Record excerpts:
*** Begin section ***

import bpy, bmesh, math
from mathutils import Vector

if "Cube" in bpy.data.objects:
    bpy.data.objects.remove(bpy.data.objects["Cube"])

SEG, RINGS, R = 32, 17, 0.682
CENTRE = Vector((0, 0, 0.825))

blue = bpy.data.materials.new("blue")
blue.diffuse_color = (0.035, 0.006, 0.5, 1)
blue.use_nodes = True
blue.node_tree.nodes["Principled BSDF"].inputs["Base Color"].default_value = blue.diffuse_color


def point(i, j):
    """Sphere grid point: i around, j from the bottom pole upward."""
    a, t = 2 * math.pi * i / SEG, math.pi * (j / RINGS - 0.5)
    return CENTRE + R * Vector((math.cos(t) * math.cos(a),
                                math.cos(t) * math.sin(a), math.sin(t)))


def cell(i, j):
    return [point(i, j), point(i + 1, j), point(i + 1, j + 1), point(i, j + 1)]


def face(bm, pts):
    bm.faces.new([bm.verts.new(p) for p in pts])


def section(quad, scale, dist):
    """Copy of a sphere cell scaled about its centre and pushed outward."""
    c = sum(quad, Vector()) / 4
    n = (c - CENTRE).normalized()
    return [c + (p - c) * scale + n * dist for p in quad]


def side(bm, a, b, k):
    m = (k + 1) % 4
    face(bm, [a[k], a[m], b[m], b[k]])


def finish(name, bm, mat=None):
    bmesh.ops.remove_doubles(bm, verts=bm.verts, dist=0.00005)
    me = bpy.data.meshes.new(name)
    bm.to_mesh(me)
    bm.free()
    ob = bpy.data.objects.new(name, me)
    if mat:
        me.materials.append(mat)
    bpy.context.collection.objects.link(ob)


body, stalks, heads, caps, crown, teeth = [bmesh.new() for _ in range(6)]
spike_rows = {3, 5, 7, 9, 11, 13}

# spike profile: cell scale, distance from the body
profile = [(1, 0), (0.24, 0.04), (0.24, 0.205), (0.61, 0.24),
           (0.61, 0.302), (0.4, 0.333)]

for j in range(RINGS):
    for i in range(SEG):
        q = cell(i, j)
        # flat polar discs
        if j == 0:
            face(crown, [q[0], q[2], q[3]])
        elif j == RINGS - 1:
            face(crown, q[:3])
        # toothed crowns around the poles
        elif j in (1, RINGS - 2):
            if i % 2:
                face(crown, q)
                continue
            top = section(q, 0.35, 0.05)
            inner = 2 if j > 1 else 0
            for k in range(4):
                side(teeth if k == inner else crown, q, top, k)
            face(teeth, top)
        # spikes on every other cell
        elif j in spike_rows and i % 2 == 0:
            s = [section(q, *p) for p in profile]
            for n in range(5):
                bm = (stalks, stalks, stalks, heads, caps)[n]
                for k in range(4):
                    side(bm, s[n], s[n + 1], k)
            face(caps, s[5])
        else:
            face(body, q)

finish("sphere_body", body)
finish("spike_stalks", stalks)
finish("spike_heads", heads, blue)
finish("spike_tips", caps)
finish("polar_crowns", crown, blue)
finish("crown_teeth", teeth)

*** End section ***

What you need to do: Write out all the data again, exactly as it appears.

Output:
import bpy, bmesh, math
from mathutils import Vector

if "Cube" in bpy.data.objects:
    bpy.data.objects.remove(bpy.data.objects["Cube"])

SEG, RINGS, R = 32, 17, 0.682
CENTRE = Vector((0, 0, 0.825))

blue = bpy.data.materials.new("blue")
blue.diffuse_color = (0.035, 0.006, 0.5, 1)
blue.use_nodes = True
blue.node_tree.nodes["Principled BSDF"].inputs["Base Color"].default_value = blue.diffuse_color


def point(i, j):
    """Sphere grid point: i around, j from the bottom pole upward."""
    a, t = 2 * math.pi * i / SEG, math.pi * (j / RINGS - 0.5)
    return CENTRE + R * Vector((math.cos(t) * math.cos(a),
                                math.cos(t) * math.sin(a), math.sin(t)))


def cell(i, j):
    return [point(i, j), point(i + 1, j), point(i + 1, j + 1), point(i, j + 1)]


def face(bm, pts):
    bm.faces.new([bm.verts.new(p) for p in pts])


def section(quad, scale, dist):
    """Copy of a sphere cell scaled about its centre and pushed outward."""
    c = sum(quad, Vector()) / 4
    n = (c - CENTRE).normalized()
    return [c + (p - c) * scale + n * dist for p in quad]


def side(bm, a, b, k):
    m = (k + 1) % 4
    face(bm, [a[k], a[m], b[m], b[k]])


def finish(name, bm, mat=None):
    bmesh.ops.remove_doubles(bm, verts=bm.verts, dist=0.00005)
    me = bpy.data.meshes.new(name)
    bm.to_mesh(me)
    bm.free()
    ob = bpy.data.objects.new(name, me)
    if mat:
        me.materials.append(mat)
    bpy.context.collection.objects.link(ob)


body, stalks, heads, caps, crown, teeth = [bmesh.new() for _ in range(6)]
spike_rows = {3, 5, 7, 9, 11, 13}

# spike profile: cell scale, distance from the body
profile = [(1, 0), (0.24, 0.04), (0.24, 0.205), (0.61, 0.24),
           (0.61, 0.302), (0.4, 0.333)]

for j in range(RINGS):
    for i in range(SEG):
        q = cell(i, j)
        # flat polar discs
        if j == 0:
            face(crown, [q[0], q[2], q[3]])
        elif j == RINGS - 1:
            face(crown, q[:3])
        # toothed crowns around the poles
        elif j in (1, RINGS - 2):
            if i % 2:
                face(crown, q)
                continue
            top = section(q, 0.35, 0.05)
            inner = 2 if j > 1 else 0
            for k in range(4):
                side(teeth if k == inner else crown, q, top, k)
            face(teeth, top)
        # spikes on every other cell
        elif j in spike_rows and i % 2 == 0:
            s = [section(q, *p) for p in profile]
            for n in range(5):
                bm = (stalks, stalks, stalks, heads, caps)[n]
                for k in range(4):
                    side(bm, s[n], s[n + 1], k)
            face(caps, s[5])
        else:
            face(body, q)

finish("sphere_body", body)
finish("spike_stalks", stalks)
finish("spike_heads", heads, blue)
finish("spike_tips", caps)
finish("polar_crowns", crown, blue)
finish("crown_teeth", teeth)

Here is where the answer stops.